Then ImageDisk can do test reads and writes for any track. I'd recommend confirming outermost, innermost and centre tracks at least, before you are satisfied and start tightening up the screws again. Keep the drive in the test rig and keep testing while you gently tighten the screws one at a time - the tightening can be enough to nudge it a fraction off alignment.
The scope test will give a more fundamental hardware spec alignment, but read and write were enough for me!
I also recommend going the extra step of taking the controller board off the drive for the adjustment process. It is only held by two screws then a slide and a wiggle. Unplug all the cables first.

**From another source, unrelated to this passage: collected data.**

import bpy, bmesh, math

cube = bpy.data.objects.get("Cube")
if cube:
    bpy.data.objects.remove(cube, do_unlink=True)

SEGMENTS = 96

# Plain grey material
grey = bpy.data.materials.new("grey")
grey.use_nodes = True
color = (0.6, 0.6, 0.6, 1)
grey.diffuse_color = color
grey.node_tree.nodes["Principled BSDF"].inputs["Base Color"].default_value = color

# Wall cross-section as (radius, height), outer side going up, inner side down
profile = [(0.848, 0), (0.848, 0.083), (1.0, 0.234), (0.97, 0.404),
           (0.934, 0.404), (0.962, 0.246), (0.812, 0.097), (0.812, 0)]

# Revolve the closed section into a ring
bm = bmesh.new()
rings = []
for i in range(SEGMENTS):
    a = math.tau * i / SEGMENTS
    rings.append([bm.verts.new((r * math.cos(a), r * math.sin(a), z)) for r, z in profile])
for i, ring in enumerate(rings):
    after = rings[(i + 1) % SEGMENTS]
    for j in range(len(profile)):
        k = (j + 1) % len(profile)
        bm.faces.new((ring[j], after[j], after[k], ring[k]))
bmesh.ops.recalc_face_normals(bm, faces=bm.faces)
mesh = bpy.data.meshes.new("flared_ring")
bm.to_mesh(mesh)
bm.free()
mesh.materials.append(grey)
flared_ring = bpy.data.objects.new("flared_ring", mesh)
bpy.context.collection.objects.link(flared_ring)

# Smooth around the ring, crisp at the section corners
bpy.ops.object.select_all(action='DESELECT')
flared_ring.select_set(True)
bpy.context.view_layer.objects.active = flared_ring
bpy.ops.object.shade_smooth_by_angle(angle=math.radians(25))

Carefully unlace the two sets of head cables, that come from the front of the drive, from their cradles in the plastic frame. You can then re-connect the board standing on its end at the back of the drive, loose from the chassis. Then run your tests and do your adjustments with all the mechanics of the drive in full view, and with most electronics out of the way of screwdrivers, crowbars, chainsaws or other tools you may be using. Just be careful that there is some slack in the head cables while the board is in that position, so the cables do not put any drag on the head carriage and inhibit its movement.
I found it much easier to control the fine adjustment of that pretty crude cam screw with the board out of the way.